The research also found that the Hardt Hyperloop can play a major role in Schiphol’s ambition to become a sustainable multi-modal hub.

Stefan Marges, lead on the Hardt Hyperloop study, said: “In the transition to a carbon-neutral society, it’s crucial to not only improve existing modalities but also to explore alternative, innovative mobility solutions. This study shows that hyperloop is a valuable addition to the future transportation landscape. In particular, it lays the foundation for hyperloop to become a successful mode of sustainable transport in the years ahead. 

“Partnerships, co-development and public-private collaboration are essential elements to spark such a breakthrough technology. We highly appreciate Royal Schiphol Group’s progressiveness in exploring innovative solutions such as hyperloop in the pursuit of becoming the world’s most sustainable airport.” Hyperloop stations - UNStudio

In 2018, UNSFutures partnered with Hardt Hyperloop to present a vision for the future of European Hyperloop stations and conduct an initial study of how this mode of transport can incorporate itself into cities and towns of different sizes and contexts.

The design conceives a series of tessellating components that would allow the hyperloop hubs to adapt to a range of contexts: city centre, city periphery, or joined to an existing infrastructural hub such as an airport.

UNStudio’s founder Ben van Berkel, commented: “The hyperloop is not only a realistic and viable alternative to flying; it’s going to revolutionise travel. It will provide extremely fast travel times with direct connections between cities, enabling completely new ways of working and spending our leisure time, which in turn will lead to a multitude of economic, environmental and knowledge exchange benefits.”

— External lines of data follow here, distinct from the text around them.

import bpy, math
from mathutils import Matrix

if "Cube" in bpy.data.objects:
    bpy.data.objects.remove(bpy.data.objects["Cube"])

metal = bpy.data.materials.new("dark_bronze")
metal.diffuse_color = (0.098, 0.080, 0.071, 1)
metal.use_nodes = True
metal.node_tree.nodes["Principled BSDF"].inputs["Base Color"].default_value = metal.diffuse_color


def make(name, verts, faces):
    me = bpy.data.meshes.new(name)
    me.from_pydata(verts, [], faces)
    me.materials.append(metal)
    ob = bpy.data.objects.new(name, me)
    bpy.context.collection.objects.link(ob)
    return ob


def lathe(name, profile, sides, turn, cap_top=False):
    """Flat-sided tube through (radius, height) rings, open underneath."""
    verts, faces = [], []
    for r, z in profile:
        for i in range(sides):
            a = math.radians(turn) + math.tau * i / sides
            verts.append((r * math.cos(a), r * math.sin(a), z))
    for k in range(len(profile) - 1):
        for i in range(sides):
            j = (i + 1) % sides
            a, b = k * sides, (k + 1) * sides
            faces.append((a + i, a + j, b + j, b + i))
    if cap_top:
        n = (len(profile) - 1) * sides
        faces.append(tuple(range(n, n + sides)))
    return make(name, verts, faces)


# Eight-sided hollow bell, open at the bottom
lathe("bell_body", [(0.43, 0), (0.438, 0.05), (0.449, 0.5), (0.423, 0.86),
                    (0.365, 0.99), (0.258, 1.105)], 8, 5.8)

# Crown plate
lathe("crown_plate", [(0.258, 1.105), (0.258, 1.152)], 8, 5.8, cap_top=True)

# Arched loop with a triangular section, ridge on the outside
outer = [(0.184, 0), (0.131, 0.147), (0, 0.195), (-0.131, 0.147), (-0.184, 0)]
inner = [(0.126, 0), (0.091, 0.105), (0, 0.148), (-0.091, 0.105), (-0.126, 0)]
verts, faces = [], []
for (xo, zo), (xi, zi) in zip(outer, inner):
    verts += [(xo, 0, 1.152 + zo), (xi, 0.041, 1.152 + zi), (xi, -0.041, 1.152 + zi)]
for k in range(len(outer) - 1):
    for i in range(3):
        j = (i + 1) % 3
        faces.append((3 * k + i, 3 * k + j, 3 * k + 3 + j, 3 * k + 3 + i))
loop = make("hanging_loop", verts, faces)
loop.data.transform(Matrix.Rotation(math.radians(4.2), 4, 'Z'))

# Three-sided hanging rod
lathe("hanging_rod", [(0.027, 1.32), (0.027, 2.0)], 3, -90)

The latest research was also supported by Royal BAM Group, CE Delft, Stibbe, AirportCreators, Dutch Boosting Group, and SEO Amsterdam Economics in an advisory role.